Worst advice, I don’t know. I haven’t had a lot of bad advice. I think in my opinion, the worst advice is when people like the flip side of Davis, when people think that your experience will be the same as theirs and then they tell you what to do, everyone always says networking in the industry’s like crazy or whatever. But for me, it’s like it only works if you connect with the people and you’re actually friends. Like networking. Doesn’t matter if the people know you just want to use them.
Kevin Douglas (49:32):
I want to thank both of you guys for coming to the studio. It’s been really cool following the success of BOP and Best of luck as you continue with other projects and continue with the film festival
Davis Mawer (49:43):
Circuit. Thank you so much. Thank you. Kevin.
David Painter (49:45):
I want to give
Davis Mawer (49:45):
Be here. I want to give one last final shout out to Sheila Schroeder. Yeah. You was a wonderful professor on the planet. Absolutely. We would not be here without her. Yeah.
David Painter (49:51):
And thank you to the entrepreneurship program. Yes. For your micro grant. Our success would not be here without you guys. Yes.
Kevin Douglas (49:58):
We love you. We interviewed Sheila Schroer in an earlier episode. She
Davis Mawer (50:01):
Yeah, you did. I remember her talking about it. She is amazing.
David Painter (50:04):
She’s our, been our number one supporter and our biggest fan since day one, so love her.
Kevin Douglas (50:09):
All right. Thanks for coming in, guys.
David Painter (50:10):
Kevin Douglas (50:14):
The Entrepreneurship@DU podcast was recorded in Marjorie Reed Hall on the University of Denver campus. You can find us on Instagram at du Entrepreneur on Twitter at du underscore entrepreneur, and on Facebook at Entrepreneurship@DU entrepreneurship.

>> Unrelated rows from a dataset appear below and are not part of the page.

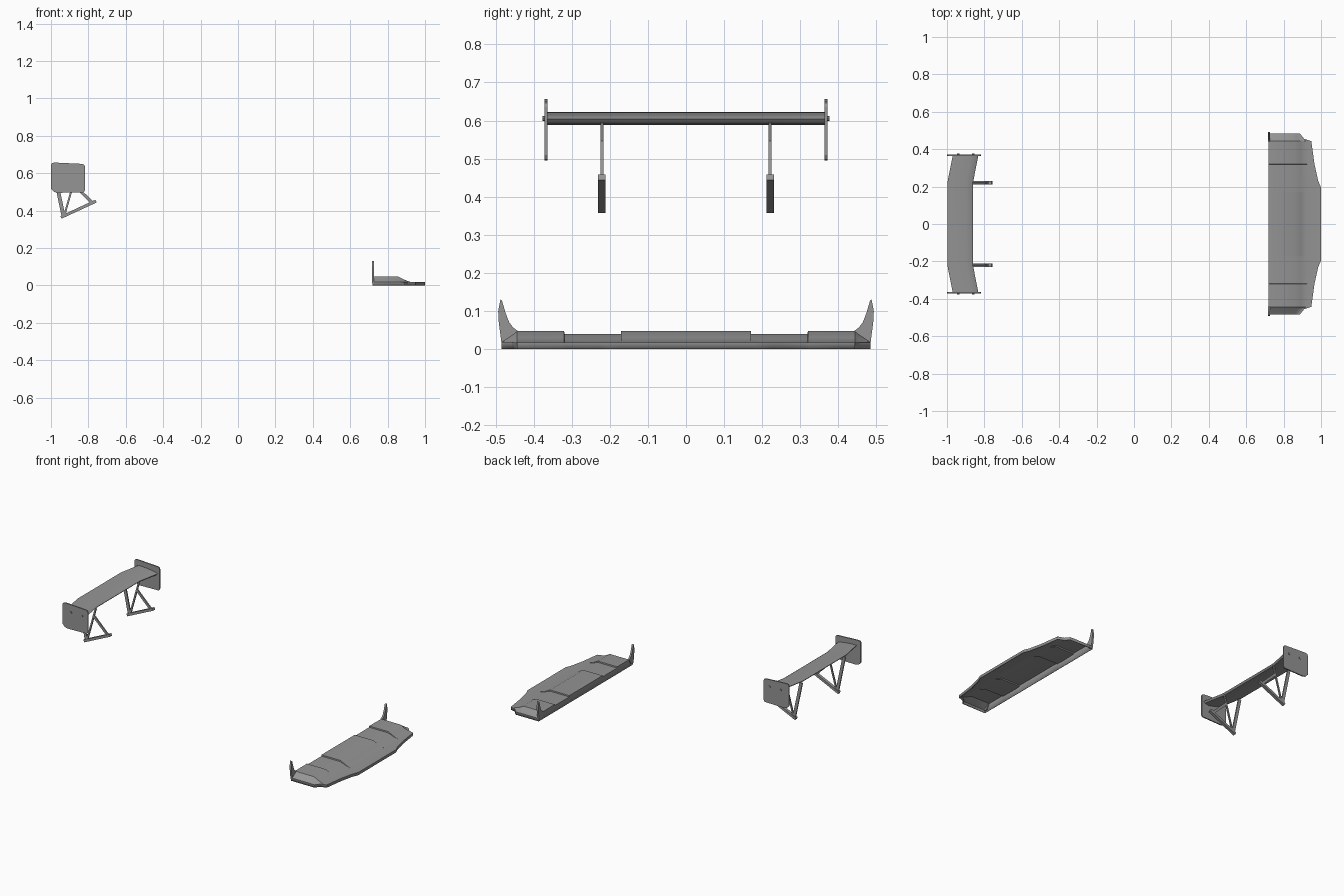
import bpy, bmesh, math
from mathutils import Vector

cube = bpy.data.objects.get("Cube")
if cube:
    bpy.data.objects.remove(cube, do_unlink=True)

grey = bpy.data.materials.new("mid_grey")
grey.use_nodes = True
grey.diffuse_color = (0.3, 0.3, 0.3, 1)
grey.node_tree.nodes["Principled BSDF"].inputs["Base Color"].default_value = (0.3, 0.3, 0.3, 1)


def finish(name, bm, smooth=False):
    bmesh.ops.remove_doubles(bm, verts=bm.verts, dist=0.0002)
    bmesh.ops.recalc_face_normals(bm, faces=bm.faces)
    mesh = bpy.data.meshes.new(name)
    bm.to_mesh(mesh)
    bm.free()
    mesh.materials.append(grey)
    obj = bpy.data.objects.new(name, mesh)
    bpy.context.collection.objects.link(obj)
    if smooth:
        bpy.ops.object.select_all(action='DESELECT')
        obj.select_set(True)
        bpy.context.view_layer.objects.active = obj
        bpy.ops.object.shade_smooth_by_angle(angle=math.radians(30))
    return obj


def loft(name, sections, closed, smooth=False):
    """Skin a list of matching point loops; cap both ends."""
    bm = bmesh.new()
    rows = [[bm.verts.new(p) for p in s] for s in sections]
    n = len(rows[0])
    for a, b in zip(rows, rows[1:]):
        for i in range(n if closed else n - 1):
            j = (i + 1) % n
            bm.faces.new((a[i], a[j], b[j], b[i]))
    bm.faces.new(rows[0])
    bm.faces.new(rows[-1])
    return finish(name, bm, smooth)


def slab_xz(name, outline, y, thick):
    return loft(name, [[(x, y + s * thick / 2, z) for x, z in outline] for s in (-1, 1)], True)


def bar(name, a, b, y, width, depth):
    """Flat bar between two (x, z) points."""
    a, b = Vector(a), Vector(b)
    side = (b - a).normalized().orthogonal() * width / 2
    return slab_xz(name, [a + side, b + side, b - side, a - side], y, depth)


# Wing blade: upswept aerofoil, centre set further back than the tips
AEROFOIL = [(0, 0.623), (0.05, 0.621), (0.1, 0.615), (0.128, 0.61), (0.137, 0.604),
            (0.128, 0.594), (0.1, 0.588), (0.05, 0.599), (0, 0.619)]
stations = [(-0.368, -0.969), (-0.225, -0.997), (0.225, -0.997), (0.368, -0.969)]
loft("wing_blade", [[(x0 + u, y, z) for u, z in AEROFOIL] for y, x0 in stations], True, True)

# End plates with bolts, and support struts, on each side
PLATE = [(-1, 0.645), (-0.995, 0.654), (-0.98, 0.657), (-0.835, 0.65), (-0.823, 0.646),
         (-0.818, 0.635), (-0.818, 0.51), (-0.825, 0.498), (-0.965, 0.495), (-0.985, 0.501),
         (-1, 0.517)]
for side, s in (("right", -1), ("left", 1)):
    slab_xz("end_plate_" + side, PLATE, s * 0.368, 0.008)
    for k, x in enumerate((-0.94, -0.86)):
        ring = [(x + 0.007 * math.cos(math.tau * i / 10), 0.605 + 0.007 * math.sin(math.tau * i / 10))
                for i in range(10)]
        slab_xz(f"bolt_{side}_{k + 1}", ring, s * 0.374, 0.006)
    y = s * 0.221
    bar("strut_foot_" + side, (-0.947, 0.364), (-0.759, 0.451), y, 0.016, 0.019)
    bar("strut_rear_" + side, (-0.933, 0.37), (-0.983, 0.608), y, 0.02, 0.008)
    bar("strut_middle_" + side, (-0.928, 0.375), (-0.866, 0.595), y, 0.01, 0.008)
    bar("strut_front_" + side, (-0.782, 0.445), (-0.884, 0.545), y, 0.016, 0.008)

# Splitter: open-bottomed shell with raised deck, two lowered panels and a front lip
half = [(0.484, 0.887, 0.019), (0.455, 0.91, 0.038), (0.443, 0.948, 0.047), (0.32, 0.965, 0.048),
        (0.319, 0.965, 0.04), (0.23, 0.985, 0.04), (0.195, 1.0, 0.04), (0.171, 1.0, 0.04),
        (0.17, 1.0, 0.048)]
stations = [(-y, x, z) for y, x, z in half] + [(y, x, z) for y, x, z in reversed(half)]


def splitter_section(y, front, top):
    foot = min(front - 0.015, 0.925)
    mid = 0.5 * (0.856 + foot)
    return [(0.719, y, 0), (0.719, y, top), (0.856, y, top), (mid, y, 0.018 + (top - 0.018) * 0.4),
            (foot, y, 0.018), (front, y, 0.018), (front, y, 0)]


shell = loft("splitter", [splitter_section(*st) for st in stations], False, True)
wall = shell.modifiers.new("wall", 'SOLIDIFY')
wall.thickness = 0.003
wall.offset = -1

# Upright curved fins at the splitter's rear corners
FIN = [(0.484, 0.012), (0.492, 0.075), (0.493, 0.1), (0.487, 0.131), (0.483, 0.127),
       (0.474, 0.096), (0.464, 0.07), (0.453, 0.056), (0.44, 0.047), (0.46, 0.012)]
for side, s in (("right", -1), ("left", 1)):
    loft("corner_fin_" + side, [[(x, s * y, z) for y, z in FIN] for x in (0.716, 0.728)], True)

At DU is part of the Daniels College of Business, which has its own podcast. By the way. Check out Voices of experience available wherever you get your podcasts.